From Refugee to American Citizen: Thoughts on Trump’s Latest Immigration Orders

A celebration shot from the night I became an American citizen on April 19, 2012. Photo Credit: Colin Lenton.

I don’t see myself as an immigrant first yet I’m reminded of it every day, especially now. Donald Trump is ordering a temporary ban on refugees. He is eliminating the chance to immigrate to America based on where you come from. He’s signing an executive order to start building a wall to “prevent” Mexicans from crossing the border and he’s defunding sanctuary cities.

It’s ironic that he’s going to be in Philadelphia tomorrow, my City, considering it’s where America’s first immigrants fled to avoid persecution of their religious and political affiliation. Where America first formed as a nation, and where the Declaration of Independence and Constitution were signed.

As you may know from my TEDxPhilly talk, I’m a big believer in the birth lottery or the randomness of our starting point and how it shapes and influences our lives.

If you could choose where you were born, would you have selected your birth country knowing what you know about the world today? Warren Buffett came up with the “Ovarian Lottery.” To paraphrase, he said “imagine it’s 24 hours before you’re born. A genie comes to you in the womb and says you’re going to emerge tomorrow. You get to determine what race, gender, socioeconomic class you’ll be born into. Knowing the choices and the randomness in pulling a slip that may not work in your favor, how would you design the world?” It’s a profound thought and something I think about a lot.

The country we’re born into dictates our citizenship, our fundamental rights, our freedoms or restrictions, our life expectancy, our culture and the religion that is bestowed upon us to name a few.

And we have no influence on our starting point, no say whatsoever.

You may be born into more opportunities, with the world at your fingertips, or into more circumstances where you start with the short end of the stick. This is the essence of the birth lottery. This is why understanding it is key to extending compassion to others you may not understand.

My parents fled Palestine, their home country, to Kuwait because they didn’t want to raise their family among the civic unrest. Unbeknownst to them, they ended up at another war-torn country. One of my earliest memories is being in a bomb shelter surrounded by my family when two men burst through the doors asking for my little brother. He had just been born in the States two months prior and they were there to extract all American citizens away for their safety.

In a twist of fate, I ended up in Philadelphia as a refugee of the Persian Gulf War. I came as a child without speaking a lick of English, with two suitcases shared between my family of eight, and nothing else but hopes for the future. Unfortunately, my 8-year-old best friend didn’t have the same fate. I watched as she and her mother perished when a bomb went through their car as they tried to flee the same war.
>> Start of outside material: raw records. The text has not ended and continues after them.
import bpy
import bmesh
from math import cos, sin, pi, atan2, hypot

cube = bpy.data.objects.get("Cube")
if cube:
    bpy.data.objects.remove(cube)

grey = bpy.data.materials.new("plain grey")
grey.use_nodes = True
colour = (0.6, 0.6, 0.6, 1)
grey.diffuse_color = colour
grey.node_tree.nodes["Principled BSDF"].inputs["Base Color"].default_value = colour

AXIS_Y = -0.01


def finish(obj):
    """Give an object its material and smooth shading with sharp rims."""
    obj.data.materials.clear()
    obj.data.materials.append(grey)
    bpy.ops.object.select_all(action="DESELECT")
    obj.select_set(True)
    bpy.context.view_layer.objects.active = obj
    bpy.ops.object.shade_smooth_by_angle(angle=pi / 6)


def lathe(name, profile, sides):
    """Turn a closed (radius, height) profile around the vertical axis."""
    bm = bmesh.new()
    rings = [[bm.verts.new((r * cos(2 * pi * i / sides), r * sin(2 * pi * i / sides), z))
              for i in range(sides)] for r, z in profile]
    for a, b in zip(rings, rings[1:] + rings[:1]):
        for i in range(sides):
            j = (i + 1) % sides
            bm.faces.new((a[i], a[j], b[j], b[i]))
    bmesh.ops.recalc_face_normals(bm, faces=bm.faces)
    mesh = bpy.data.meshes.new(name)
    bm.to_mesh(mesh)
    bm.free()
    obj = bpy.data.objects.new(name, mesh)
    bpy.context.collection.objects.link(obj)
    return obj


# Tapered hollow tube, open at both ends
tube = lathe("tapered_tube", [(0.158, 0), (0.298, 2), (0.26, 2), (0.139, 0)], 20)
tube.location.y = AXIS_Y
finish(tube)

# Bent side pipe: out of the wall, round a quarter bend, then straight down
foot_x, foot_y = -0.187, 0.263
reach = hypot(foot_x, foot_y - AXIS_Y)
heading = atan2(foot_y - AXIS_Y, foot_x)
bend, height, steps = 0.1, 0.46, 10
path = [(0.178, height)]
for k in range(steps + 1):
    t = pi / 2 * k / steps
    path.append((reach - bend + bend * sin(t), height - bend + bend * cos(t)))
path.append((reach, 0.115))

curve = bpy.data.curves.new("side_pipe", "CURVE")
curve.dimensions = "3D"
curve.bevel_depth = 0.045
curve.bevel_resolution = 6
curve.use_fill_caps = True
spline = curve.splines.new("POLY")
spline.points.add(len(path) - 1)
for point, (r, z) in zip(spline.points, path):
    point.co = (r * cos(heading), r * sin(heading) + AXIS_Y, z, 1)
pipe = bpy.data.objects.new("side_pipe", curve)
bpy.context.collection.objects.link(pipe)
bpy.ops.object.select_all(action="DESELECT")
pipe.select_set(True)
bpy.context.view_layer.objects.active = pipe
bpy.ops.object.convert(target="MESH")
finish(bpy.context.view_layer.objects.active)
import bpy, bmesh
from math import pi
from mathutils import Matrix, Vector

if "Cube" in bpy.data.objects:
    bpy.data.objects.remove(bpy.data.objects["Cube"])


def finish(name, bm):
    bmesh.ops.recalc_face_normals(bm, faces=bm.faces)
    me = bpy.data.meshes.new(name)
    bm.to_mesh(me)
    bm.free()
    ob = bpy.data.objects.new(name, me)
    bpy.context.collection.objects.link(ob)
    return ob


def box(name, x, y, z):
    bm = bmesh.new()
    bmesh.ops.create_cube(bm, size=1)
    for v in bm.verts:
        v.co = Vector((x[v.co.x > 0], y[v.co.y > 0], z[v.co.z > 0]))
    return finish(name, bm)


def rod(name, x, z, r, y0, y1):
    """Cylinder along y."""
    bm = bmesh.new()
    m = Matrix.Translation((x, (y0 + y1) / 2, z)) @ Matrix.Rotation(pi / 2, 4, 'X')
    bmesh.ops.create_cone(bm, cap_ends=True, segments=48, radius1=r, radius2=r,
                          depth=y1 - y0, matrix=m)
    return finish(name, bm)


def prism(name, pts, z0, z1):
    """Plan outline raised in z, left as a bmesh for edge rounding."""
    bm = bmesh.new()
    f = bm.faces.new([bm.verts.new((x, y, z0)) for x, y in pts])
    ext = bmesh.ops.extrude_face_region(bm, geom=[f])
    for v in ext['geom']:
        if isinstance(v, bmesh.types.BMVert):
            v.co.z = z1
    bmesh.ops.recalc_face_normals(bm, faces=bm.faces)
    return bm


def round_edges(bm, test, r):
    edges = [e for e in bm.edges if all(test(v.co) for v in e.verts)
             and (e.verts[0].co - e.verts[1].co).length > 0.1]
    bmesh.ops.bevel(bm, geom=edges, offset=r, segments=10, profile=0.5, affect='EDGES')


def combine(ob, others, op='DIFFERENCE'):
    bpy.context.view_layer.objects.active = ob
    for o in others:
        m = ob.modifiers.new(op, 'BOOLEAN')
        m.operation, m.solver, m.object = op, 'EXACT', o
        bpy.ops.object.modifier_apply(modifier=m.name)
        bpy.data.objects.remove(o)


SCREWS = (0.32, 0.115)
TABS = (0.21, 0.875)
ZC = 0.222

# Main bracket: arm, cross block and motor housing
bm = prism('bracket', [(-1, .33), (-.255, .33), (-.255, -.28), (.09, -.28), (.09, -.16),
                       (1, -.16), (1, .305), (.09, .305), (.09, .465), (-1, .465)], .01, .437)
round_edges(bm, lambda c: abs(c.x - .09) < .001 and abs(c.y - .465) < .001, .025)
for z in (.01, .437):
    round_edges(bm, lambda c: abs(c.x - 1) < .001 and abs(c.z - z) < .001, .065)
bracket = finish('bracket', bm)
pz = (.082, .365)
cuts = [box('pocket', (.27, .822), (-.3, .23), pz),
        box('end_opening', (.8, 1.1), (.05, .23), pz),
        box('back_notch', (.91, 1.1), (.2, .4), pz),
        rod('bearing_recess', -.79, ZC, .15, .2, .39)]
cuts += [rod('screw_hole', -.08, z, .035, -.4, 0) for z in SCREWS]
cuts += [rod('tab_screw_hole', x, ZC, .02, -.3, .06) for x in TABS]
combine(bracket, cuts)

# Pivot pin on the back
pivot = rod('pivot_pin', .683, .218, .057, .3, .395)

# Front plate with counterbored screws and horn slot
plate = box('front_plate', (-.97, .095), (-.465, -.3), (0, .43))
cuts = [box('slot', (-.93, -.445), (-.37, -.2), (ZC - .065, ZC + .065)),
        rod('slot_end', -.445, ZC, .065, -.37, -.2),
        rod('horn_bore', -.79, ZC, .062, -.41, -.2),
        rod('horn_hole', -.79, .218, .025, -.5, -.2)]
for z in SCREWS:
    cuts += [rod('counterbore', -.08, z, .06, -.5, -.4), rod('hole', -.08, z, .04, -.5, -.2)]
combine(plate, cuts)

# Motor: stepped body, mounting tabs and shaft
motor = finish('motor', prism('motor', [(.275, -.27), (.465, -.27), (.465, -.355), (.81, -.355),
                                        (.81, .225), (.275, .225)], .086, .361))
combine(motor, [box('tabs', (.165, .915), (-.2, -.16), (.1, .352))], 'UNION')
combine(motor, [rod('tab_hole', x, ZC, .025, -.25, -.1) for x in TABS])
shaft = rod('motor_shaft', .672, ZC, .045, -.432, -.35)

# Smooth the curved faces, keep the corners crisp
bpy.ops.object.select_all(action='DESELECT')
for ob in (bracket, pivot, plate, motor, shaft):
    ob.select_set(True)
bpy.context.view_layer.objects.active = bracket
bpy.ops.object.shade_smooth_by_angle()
It’s now been 26 years since I arrived and I’m grateful to have had the chance to live the American Dream. I learned the language and worked hard to pay my way through school. I’ve dedicated my life to empowering women and helping the unprivileged. I started a software business that was acquired, a nonprofit chapter that provides opportunities for women to learn how to code, a social impact company focused on eliminating sexual violence and dating abuse, and I sit on the board of another nonprofit that provides inner city youth opportunities to break the cycle of poverty. Everything I do is geared towards tilting the imbalances of the birth lottery.

I’ve been honored to be recognized as one of BBC’s 100 Women of 2016, Upstart 100’s most dynamic people shaping business, and Philadelphia Magazine’s 2016 “Entrepreneur of the Year” to name a few.

I created a life for myself while I’ve being called a terrorist, repeatedly told to “go back to your country”, getting fired shortly after 9/11, and being ridiculed because of my accent.

We don’t get to choose what country we’re born in, and being fortunate enough to be born a U.S. citizen provides more opportunities than any other nation in the world. While we decide how to react to the hand we’re dealt, that one stroke of luck makes a tremendous difference in our lives. I wish fewer people took it for granted.

I can’t stop reading the news about what Trump is doing to stop other immigrant and refugees from receiving the same opportunity I had. I want to do something about it but I’m unsure of what. I do know that there’s not much I can do alone. If this message touches you in any way, or if you have any ideas on how we can come together to help drive a more just, fair world — I’d love to hear from you.

To slightly paraphrase Martin Luther King, Jr., “I look to a day when people will not be judged by their country of origin, but by the content of their character.”

If you haven’t watched it, here’s my TEDTalk on the birth lottery. I truly believe the concept can help others see every human as one, regardless of citizenship, religion, race, and gender.